__Task statement__.
Whenever a line contains the string "plate", copy it out of the entries.

__Dataset extract__.
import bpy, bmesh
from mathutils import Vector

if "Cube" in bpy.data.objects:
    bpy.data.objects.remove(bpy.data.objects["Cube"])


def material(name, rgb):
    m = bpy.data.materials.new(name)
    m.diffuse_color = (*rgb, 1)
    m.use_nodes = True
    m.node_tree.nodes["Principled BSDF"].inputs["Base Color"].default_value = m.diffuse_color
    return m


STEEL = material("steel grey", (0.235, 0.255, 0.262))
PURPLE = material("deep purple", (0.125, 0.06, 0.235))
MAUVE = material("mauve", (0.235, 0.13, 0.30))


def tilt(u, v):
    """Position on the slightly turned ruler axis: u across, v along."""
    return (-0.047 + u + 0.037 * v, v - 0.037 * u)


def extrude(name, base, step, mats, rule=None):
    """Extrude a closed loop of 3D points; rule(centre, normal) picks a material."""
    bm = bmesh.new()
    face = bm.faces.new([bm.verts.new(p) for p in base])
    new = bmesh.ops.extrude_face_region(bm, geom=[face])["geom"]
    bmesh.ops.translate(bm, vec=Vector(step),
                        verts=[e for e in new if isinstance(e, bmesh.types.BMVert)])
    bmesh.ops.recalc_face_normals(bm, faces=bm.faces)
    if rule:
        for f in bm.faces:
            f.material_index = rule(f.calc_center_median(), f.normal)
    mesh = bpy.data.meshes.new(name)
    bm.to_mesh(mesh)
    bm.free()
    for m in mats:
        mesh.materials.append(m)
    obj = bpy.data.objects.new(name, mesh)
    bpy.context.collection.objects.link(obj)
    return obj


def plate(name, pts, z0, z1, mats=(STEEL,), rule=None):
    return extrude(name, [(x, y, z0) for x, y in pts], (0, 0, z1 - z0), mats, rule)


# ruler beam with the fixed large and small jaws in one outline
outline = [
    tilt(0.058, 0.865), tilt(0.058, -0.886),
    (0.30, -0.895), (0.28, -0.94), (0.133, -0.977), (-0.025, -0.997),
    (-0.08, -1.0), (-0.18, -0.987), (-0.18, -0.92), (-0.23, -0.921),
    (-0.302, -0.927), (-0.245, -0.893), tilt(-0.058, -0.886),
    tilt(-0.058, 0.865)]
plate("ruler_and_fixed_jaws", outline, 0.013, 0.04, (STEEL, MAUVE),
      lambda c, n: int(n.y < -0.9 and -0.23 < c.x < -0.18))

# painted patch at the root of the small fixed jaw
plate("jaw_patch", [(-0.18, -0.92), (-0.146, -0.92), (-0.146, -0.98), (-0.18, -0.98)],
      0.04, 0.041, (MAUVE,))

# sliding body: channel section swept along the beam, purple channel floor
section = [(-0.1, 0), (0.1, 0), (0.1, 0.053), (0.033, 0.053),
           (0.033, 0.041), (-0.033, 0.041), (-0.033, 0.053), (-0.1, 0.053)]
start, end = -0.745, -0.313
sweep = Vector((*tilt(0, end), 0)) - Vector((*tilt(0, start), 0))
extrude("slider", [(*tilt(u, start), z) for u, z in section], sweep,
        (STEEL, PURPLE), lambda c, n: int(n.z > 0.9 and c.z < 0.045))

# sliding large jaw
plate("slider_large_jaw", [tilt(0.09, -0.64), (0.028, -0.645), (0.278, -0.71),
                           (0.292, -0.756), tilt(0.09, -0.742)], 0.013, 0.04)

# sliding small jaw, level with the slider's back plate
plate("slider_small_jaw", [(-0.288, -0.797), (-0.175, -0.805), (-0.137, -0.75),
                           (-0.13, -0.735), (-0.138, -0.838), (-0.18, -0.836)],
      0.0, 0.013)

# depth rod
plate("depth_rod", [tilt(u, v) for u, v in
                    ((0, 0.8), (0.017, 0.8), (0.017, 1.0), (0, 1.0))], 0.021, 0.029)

* * *

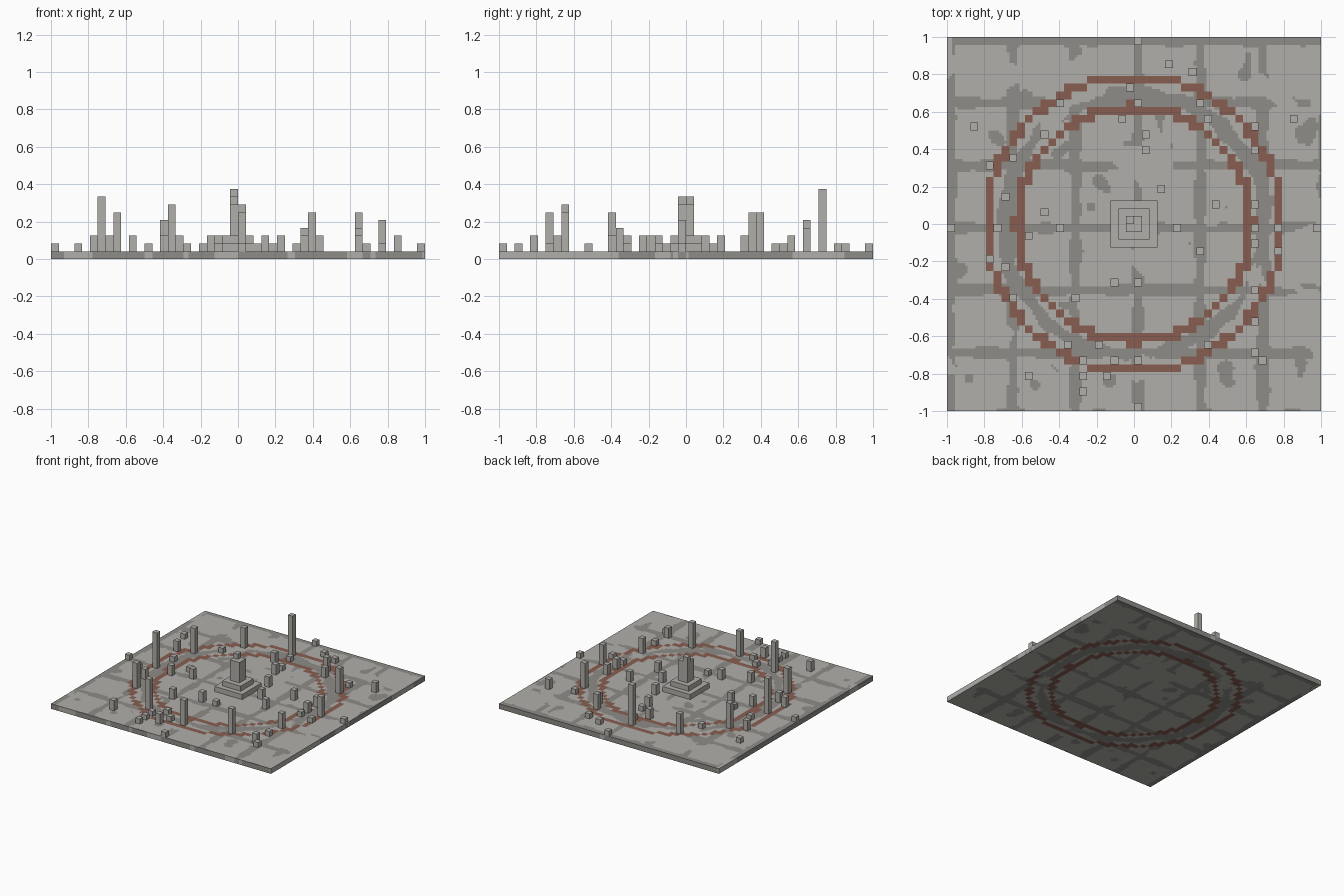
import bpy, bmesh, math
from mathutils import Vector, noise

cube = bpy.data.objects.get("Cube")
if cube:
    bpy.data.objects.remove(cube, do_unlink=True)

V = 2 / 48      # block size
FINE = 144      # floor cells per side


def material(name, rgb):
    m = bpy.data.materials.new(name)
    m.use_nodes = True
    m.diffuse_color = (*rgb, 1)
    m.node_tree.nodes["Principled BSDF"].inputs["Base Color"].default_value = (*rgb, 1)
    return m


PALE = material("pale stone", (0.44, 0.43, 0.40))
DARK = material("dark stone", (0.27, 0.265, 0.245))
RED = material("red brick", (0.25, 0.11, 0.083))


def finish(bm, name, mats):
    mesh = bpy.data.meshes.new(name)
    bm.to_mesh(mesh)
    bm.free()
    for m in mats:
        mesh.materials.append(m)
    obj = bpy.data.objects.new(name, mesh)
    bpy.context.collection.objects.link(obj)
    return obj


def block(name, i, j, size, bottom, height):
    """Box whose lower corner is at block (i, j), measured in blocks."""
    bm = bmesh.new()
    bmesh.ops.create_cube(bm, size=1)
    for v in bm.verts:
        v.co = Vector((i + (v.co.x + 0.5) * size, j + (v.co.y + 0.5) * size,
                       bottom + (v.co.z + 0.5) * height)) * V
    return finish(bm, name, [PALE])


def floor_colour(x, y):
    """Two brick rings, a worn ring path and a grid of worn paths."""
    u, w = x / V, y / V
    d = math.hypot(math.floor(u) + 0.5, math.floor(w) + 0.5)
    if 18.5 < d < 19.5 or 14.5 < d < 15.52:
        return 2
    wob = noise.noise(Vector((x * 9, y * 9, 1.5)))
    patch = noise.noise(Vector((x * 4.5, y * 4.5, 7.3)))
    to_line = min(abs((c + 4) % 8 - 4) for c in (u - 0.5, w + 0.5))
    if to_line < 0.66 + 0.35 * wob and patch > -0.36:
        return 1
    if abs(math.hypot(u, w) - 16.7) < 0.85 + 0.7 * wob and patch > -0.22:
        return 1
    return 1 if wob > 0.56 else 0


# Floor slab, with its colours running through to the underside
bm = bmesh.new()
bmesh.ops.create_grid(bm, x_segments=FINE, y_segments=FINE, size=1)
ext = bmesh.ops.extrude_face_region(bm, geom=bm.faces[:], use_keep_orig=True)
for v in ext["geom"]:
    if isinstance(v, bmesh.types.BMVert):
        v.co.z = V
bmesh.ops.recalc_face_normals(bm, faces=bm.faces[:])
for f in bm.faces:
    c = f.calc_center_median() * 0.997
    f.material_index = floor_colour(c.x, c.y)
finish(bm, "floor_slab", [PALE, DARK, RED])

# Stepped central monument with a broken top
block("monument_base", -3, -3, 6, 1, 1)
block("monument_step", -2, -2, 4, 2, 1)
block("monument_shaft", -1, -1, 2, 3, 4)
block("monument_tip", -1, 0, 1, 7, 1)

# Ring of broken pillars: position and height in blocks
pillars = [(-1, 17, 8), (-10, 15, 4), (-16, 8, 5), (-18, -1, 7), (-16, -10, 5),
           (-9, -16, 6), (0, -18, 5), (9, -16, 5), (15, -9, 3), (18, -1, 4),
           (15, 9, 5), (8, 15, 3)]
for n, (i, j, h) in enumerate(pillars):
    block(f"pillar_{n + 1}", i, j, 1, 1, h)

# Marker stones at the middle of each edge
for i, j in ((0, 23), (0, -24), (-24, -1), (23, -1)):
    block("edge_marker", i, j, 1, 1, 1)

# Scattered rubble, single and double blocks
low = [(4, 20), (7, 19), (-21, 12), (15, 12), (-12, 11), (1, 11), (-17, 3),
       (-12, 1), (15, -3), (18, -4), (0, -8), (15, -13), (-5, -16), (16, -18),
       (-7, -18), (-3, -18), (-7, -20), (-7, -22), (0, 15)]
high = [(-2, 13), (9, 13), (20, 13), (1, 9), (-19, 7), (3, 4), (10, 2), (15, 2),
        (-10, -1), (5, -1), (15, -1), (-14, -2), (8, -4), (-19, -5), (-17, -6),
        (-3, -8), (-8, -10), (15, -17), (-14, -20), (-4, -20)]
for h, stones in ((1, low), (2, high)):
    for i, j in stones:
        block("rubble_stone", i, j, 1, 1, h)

...

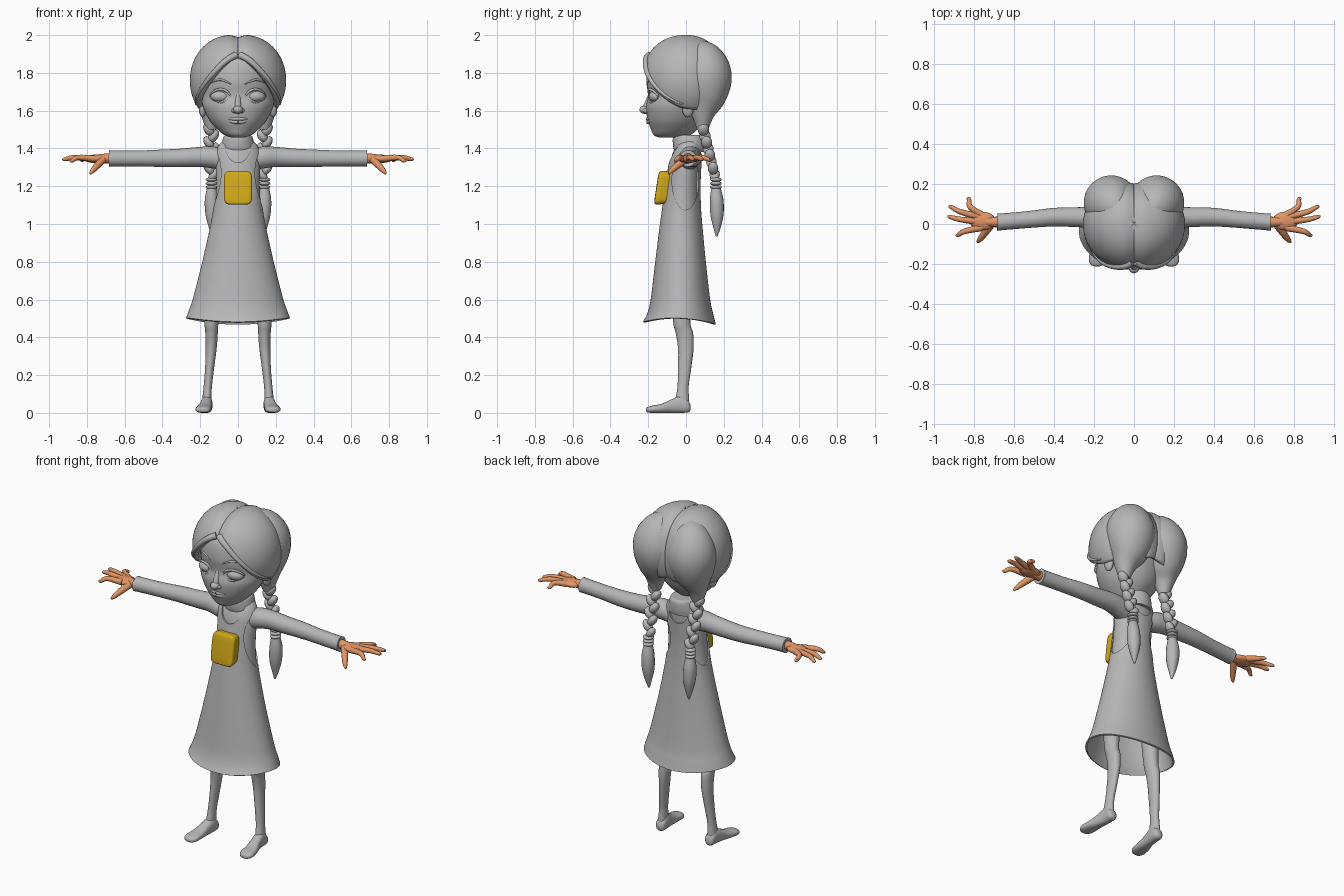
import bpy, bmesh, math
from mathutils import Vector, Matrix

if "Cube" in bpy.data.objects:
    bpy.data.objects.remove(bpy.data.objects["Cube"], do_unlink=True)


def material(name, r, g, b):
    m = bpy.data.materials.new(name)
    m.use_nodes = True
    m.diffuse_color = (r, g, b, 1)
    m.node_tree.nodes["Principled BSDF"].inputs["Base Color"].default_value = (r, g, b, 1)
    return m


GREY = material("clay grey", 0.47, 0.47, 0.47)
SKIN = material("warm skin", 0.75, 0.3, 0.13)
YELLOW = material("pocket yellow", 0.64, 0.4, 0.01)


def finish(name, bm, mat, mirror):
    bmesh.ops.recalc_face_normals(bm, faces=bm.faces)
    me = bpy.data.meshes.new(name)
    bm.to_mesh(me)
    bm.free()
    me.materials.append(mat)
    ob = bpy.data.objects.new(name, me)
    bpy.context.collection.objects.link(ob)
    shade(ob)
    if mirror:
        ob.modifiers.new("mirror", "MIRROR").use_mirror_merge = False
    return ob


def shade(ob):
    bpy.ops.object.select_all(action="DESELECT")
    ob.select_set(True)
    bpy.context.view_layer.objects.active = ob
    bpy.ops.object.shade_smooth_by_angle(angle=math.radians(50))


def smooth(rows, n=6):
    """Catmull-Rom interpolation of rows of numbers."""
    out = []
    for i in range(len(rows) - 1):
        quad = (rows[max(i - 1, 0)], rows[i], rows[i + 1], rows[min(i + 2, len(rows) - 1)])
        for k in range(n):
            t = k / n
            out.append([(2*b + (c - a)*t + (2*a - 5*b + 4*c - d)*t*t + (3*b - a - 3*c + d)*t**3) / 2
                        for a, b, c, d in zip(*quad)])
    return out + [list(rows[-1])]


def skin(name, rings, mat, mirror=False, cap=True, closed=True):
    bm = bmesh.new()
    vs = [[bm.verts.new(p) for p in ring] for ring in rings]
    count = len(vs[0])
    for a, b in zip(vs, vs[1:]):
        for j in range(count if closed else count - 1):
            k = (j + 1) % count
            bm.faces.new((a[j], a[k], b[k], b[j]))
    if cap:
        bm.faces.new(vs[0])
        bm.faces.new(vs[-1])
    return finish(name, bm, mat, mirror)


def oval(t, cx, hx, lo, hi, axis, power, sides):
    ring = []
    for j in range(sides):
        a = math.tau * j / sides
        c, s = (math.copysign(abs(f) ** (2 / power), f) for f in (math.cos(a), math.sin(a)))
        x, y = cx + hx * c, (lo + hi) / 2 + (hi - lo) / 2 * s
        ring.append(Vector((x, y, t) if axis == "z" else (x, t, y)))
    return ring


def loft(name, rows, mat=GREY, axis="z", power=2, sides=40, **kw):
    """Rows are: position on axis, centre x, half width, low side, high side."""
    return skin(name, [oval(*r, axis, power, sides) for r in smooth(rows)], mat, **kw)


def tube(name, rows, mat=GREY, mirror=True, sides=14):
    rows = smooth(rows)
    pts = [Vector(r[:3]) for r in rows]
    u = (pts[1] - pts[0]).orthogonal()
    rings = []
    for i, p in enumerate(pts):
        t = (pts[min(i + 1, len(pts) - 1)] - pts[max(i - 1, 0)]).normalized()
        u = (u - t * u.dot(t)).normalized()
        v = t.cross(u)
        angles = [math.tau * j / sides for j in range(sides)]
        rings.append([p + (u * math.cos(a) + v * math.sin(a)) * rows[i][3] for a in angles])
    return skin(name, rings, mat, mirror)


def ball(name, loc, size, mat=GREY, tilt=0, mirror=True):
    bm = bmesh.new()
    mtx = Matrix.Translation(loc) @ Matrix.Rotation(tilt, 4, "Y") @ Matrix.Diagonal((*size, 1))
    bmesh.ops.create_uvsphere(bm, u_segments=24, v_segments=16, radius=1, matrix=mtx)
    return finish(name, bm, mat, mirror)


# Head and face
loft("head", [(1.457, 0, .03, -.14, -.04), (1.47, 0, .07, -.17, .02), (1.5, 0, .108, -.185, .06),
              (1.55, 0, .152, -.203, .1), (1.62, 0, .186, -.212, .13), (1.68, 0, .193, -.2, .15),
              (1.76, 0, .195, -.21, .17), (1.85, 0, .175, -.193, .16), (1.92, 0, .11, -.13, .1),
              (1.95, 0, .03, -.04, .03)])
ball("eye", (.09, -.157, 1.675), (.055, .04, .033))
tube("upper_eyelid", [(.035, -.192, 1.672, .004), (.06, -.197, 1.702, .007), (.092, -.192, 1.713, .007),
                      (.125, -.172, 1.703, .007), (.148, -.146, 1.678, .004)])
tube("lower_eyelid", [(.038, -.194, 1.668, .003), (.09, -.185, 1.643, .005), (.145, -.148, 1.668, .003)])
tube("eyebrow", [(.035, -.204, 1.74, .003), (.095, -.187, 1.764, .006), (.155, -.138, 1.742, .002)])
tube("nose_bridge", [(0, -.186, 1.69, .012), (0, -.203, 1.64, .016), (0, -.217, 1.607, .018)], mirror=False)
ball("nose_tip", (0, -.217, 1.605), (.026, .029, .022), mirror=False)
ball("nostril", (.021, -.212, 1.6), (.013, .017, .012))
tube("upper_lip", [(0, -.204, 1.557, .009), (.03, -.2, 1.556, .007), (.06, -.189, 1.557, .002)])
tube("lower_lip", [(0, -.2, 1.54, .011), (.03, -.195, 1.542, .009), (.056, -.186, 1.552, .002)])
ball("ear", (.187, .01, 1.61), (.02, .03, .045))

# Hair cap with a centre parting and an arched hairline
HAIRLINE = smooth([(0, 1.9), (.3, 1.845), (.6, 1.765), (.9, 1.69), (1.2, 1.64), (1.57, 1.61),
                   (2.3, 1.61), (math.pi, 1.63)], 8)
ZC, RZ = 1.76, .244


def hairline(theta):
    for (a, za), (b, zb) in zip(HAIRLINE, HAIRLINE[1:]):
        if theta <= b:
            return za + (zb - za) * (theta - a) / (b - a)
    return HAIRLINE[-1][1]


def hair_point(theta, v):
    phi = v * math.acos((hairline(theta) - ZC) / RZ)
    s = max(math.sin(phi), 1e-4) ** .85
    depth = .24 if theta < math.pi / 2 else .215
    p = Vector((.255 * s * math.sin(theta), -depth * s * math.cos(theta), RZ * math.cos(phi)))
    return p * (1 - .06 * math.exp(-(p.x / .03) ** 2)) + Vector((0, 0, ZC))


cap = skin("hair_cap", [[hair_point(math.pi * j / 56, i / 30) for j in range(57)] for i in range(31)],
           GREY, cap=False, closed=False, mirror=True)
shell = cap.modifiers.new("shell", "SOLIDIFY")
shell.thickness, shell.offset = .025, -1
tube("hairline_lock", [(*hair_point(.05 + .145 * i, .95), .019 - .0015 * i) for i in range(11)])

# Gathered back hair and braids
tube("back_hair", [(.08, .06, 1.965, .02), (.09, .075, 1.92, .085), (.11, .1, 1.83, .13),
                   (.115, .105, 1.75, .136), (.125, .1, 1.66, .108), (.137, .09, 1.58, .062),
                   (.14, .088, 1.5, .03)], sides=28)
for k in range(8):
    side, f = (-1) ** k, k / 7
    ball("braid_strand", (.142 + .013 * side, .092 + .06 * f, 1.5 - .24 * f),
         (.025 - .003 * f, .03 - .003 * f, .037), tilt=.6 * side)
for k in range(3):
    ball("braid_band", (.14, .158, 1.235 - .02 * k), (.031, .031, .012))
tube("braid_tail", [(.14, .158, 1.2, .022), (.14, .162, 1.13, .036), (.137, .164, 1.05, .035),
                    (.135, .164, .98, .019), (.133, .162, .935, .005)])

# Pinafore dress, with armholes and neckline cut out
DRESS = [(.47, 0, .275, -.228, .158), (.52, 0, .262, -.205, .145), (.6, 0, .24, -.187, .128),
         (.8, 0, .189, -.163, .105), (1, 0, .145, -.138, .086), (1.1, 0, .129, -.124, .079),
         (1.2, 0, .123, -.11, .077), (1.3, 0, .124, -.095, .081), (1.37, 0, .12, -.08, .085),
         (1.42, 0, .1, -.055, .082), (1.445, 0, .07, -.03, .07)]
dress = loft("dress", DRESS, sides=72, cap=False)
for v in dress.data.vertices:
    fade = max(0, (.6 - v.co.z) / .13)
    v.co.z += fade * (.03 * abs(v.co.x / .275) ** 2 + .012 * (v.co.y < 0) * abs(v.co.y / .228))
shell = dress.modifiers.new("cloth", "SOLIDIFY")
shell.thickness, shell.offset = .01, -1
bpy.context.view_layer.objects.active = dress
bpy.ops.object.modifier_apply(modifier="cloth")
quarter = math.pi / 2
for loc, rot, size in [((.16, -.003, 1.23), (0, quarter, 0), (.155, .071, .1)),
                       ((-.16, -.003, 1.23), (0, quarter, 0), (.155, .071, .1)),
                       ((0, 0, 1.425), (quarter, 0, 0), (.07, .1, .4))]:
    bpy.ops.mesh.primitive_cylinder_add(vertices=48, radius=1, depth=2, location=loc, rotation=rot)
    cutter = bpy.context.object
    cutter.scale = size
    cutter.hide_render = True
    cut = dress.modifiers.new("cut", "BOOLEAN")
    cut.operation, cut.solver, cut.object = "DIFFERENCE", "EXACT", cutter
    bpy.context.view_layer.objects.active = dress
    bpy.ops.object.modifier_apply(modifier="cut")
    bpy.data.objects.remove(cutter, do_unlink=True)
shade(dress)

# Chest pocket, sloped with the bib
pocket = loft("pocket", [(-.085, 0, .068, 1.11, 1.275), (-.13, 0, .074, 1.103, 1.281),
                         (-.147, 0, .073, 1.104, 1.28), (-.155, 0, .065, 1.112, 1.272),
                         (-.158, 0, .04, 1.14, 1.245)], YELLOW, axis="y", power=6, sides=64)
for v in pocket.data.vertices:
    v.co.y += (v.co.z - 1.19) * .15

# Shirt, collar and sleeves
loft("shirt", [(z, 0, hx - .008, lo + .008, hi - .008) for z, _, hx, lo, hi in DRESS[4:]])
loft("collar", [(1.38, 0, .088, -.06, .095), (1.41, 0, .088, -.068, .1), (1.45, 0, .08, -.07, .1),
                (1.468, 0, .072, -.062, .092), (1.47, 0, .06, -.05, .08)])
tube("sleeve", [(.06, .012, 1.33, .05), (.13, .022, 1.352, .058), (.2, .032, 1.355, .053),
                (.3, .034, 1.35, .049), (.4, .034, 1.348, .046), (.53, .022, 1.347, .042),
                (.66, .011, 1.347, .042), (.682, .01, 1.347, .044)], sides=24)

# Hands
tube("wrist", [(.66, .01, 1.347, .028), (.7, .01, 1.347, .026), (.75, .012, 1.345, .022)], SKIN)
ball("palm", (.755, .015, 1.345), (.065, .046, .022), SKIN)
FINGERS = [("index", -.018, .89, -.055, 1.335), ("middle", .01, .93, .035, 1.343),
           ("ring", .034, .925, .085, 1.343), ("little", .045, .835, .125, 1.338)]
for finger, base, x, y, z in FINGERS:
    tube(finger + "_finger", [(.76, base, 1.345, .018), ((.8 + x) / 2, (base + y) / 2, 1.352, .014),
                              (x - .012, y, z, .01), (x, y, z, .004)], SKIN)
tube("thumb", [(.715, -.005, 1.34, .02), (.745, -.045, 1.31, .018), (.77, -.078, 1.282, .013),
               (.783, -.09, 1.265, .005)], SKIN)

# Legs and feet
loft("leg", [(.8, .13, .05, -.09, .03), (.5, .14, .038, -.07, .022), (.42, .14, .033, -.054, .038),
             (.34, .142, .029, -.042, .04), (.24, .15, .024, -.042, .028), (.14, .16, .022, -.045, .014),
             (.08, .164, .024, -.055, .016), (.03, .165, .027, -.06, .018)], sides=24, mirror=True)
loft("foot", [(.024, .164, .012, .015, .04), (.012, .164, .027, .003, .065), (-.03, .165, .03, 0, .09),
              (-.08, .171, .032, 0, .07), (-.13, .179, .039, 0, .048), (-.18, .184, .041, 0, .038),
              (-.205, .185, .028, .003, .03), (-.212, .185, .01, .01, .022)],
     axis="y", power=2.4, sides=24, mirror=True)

__Solution for this exercise__.
def plate(name, pts, z0, z1, mats=(STEEL,), rule=None):
plate("ruler_and_fixed_jaws", outline, 0.013, 0.04, (STEEL, MAUVE),
plate("jaw_patch", [(-0.18, -0.92), (-0.146, -0.92), (-0.146, -0.98), (-0.18, -0.98)],
plate("slider_large_jaw", [tilt(0.09, -0.64), (0.028, -0.645), (0.278, -0.71),
# sliding small jaw, level with the slider's back plate
plate("slider_small_jaw", [(-0.288, -0.797), (-0.175, -0.805), (-0.137, -0.75),
plate("depth_rod", [tilt(u, v) for u, v in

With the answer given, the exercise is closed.